Water dripping on stone’? Industry lobbying and UK alcohol policy

Ben Hawkins and Chris Holden
Ben Hawkins and Chris Holden

Ben Hawkins (London School of Hygiene and Tropical Medicine) and Chris Holden (University of York) discuss their article ”Water dripping on stone’? Industry lobbying and UK alcohol policy’, part of the new issue of Policy & Politics.

Following the decision by the UK government in July 2013 to shelve plans for minimum unit pricing of alcohol (MUP), questions began to arise about the role and influence of David Cameron’s election strategist Lynton Crosby – who has worked for both the alcohol and tobacco industries – in the abandonment of a policy the government had committed to unequivocally in its 2012 alcohol strategy. The controversy surrounding Crosby was indicative of wider concerns amongst scholars and policy actors that the government had accorded too much influence to the alcohol industry. The previous New Labour government had also been widely criticised for its closeness to the alcohol industry. However, while Labour’s policy agenda was widely in line with industry preferences, the Coalition Government elevated the role of industry actors even further, institutionalising their involvement in the development and execution of policy through the Responsibility Deal Alcohol Network.

In contrast the Scottish National Party administration in Scotland was elected – initially in 2007 as a minority government and subsequently with an outright majority in 2011 – with a clear commitment to introduce MUP. Developments in Scotland represent a shift in UK alcohol policy from an almost exclusive focus on industry favoured measures with a weak evidence base towards interventions such as MUP which the international research consensus suggests is amongst the most likely to reduce harms, but which the majority of the alcohol industry oppose. Despite initial attempts to introduce MUP being voted down by the opposition MSPs in 2010, the measure was eventually passed by the Scottish Parliament in May 2012.

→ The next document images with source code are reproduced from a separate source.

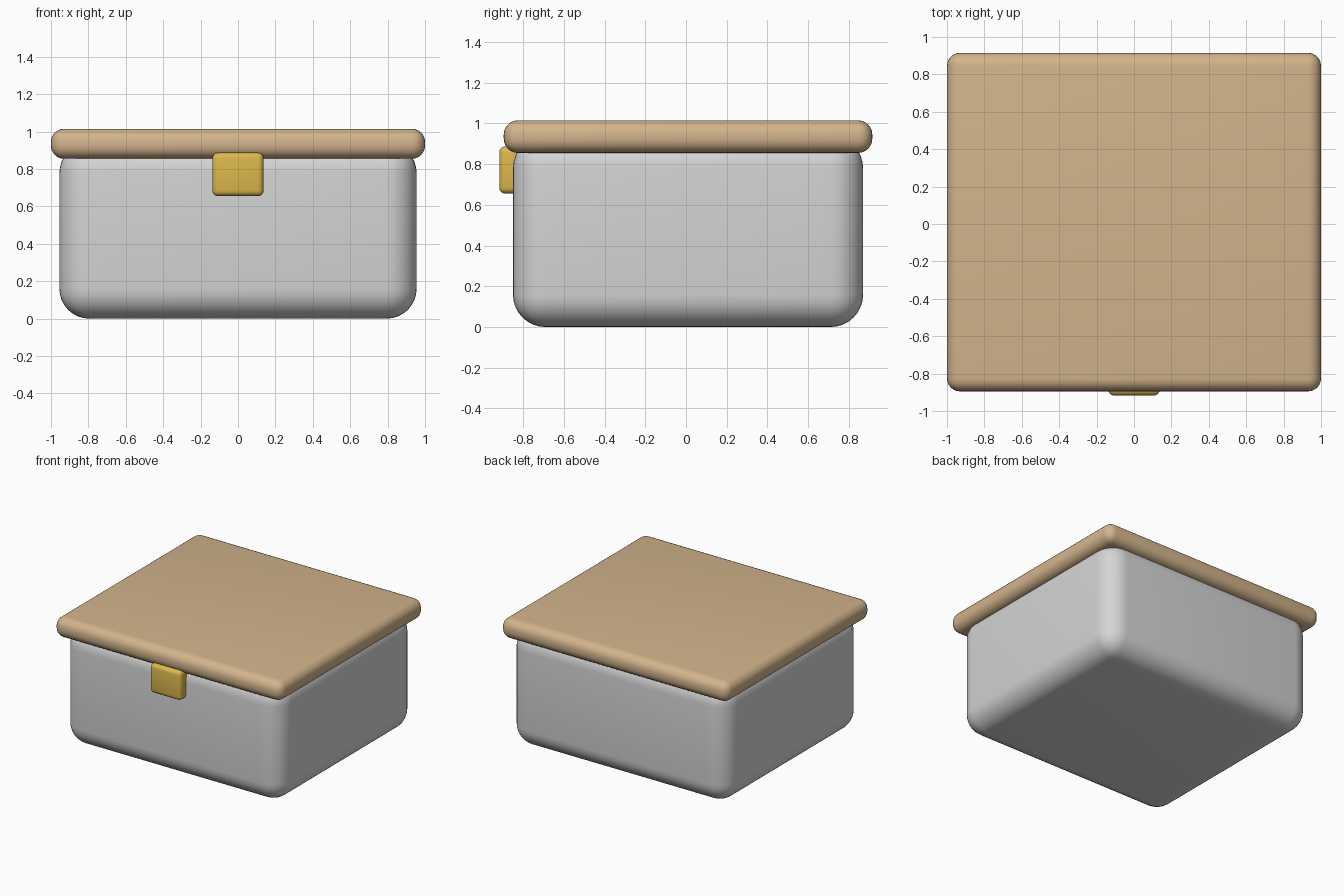
import bpy
from mathutils import Vector

cube = bpy.data.objects.get("Cube")
if cube:
    bpy.data.objects.remove(cube, do_unlink=True)


def material(name, rgb):
    mat = bpy.data.materials.new(name)
    mat.use_nodes = True
    mat.diffuse_color = (*rgb, 1)
    bsdf = mat.node_tree.nodes["Principled BSDF"]
    bsdf.inputs["Base Color"].default_value = (*rgb, 1)
    bsdf.inputs["Roughness"].default_value = 0.7
    return mat


def rounded_box(name, low, high, radius, segments, mat):
    """Box between two corners with evenly rounded, smooth-shaded edges."""
    low, high = Vector(low), Vector(high)
    bpy.ops.mesh.primitive_cube_add(size=1, location=(low + high) / 2)
    box = bpy.context.object
    box.name = name
    box.scale = high - low
    bpy.ops.object.transform_apply(location=False, rotation=False, scale=True)
    bevel = box.modifiers.new("Rounded edges", "BEVEL")
    bevel.width = radius
    bevel.segments = segments
    bevel.limit_method = "NONE"
    bpy.ops.object.modifier_apply(modifier=bevel.name)
    bpy.ops.object.shade_smooth_by_angle()
    box.data.materials.append(mat)
    return box


grey = material("light grey", (0.66, 0.66, 0.66))
tan = material("tan", (0.645, 0.456, 0.262))
gold = material("gold", (0.72, 0.479, 0.075))

# Deep container, its rounded rim tucked up inside the lid
rounded_box("container", (-0.955, -0.85, 0), (0.955, 0.87, 0.94), 0.16, 8, grey)

# Overhanging lid
rounded_box("lid", (-1, -0.895, 0.855), (1, 0.915, 1.015), 0.07, 6, tan)

# Front latch
rounded_box("latch", (-0.137, -0.917, 0.655), (0.137, -0.80, 0.887), 0.03, 4, gold)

In the context of this highly contested and rapidly evolving policy debate, our article sought to examine the mechanisms through which alcohol industry actors engage in and attempt to influence policy debates. The alcohol industry consists not just of the producers and marketers of alcoholic beverages but the routes to market including pubs and nightclubs in the on-trade and off-licences, convenience stores and larger supermarket chains in the off-trade. We found that industry actors are involved at all stages of the policy process from agenda setting, through policy formulation and legislation, to implementation and evaluation. They seek to engage with a range of policy makers including MPs, MSPs, Ministers, civil servants and members of the public health and NGO community. Even members of the opposition are targeted, especially where a change of administration seems likely and there is potential to shape a future government’s policies from the outset.

Their modus operandi is to seek to establish long term relationships with key policy actors through a range of forums and channels including official policy consultations, party conferences, and All Party Parliamentary Groups on industry-related issues. Contacts are thus both formal and informal and initiated by individual corporations as well as their trade associations and social aspects organisations (e.g. The Portman Group). Many industry actors have extensive personal connections in government or employ outside consultancies and agencies who can provide these. Whilst smaller companies rely more heavily on trade associations and collective representation, larger companies may seek to represent their own interests where these are seen to deviate from the industry or sector more generally or where there is a perceived advantage from adopting a different approach (e.g. to be seen as a leader on a specific issue). All agreed though that the ability to present governments with a united front is a big advantage in pursuing a particular policy outcome.

Long term relationship building with policy makers has the effect not just of creating sustained alliances which can be used to pursue favourable regulation. More fundamentally, it creates the impression that industry actors are stakeholders in the policy making process; key partners who are part of the solution to alcohol related harms and who should have a place at the policy making table as a matter of course. The economic power of industry actors, their ability to provide local and national politicians with good news stories such as the opening of a new supermarket or photo opportunities at a local distillery, guarantees them additional access to politicians.

Positioning themselves as partners in this way is a key objective for industry actors and a key difference with tobacco companies, which are widely excluded from such forums. It affords them great power to shape, inform and delay policy decisions and creates the norm that industry positions should be heard and where possible accommodated. Whilst the position of industry actors in the policy making process is widely criticised by the public health community, it is widely accepted by many officials and politicians. Indeed policy makers explained how welcome industry input can be where they are able to provide resources (both financial and informational), or meet policy objectives through self-regulatory regimes which obviate the need for costly, time consuming legislation and enforcement mechanisms.

The ability to provide these ‘policy goods’ to ministers ensures their voices is heard in any policy deliberations. Where long-term relationships are unable to secure the desired outcomes, however, industry actors are fully prepared to employ short-term issue specific tactics. These include the initiation of legal proceedings, which are now holding up the implementation of minimum pricing in Scotland.

”Water dripping on stone’? Industry lobbying and UK alcohol policy’ is part of the Policy & Politics January 14 issue (volume 42, number 1) and is available on Ingenta.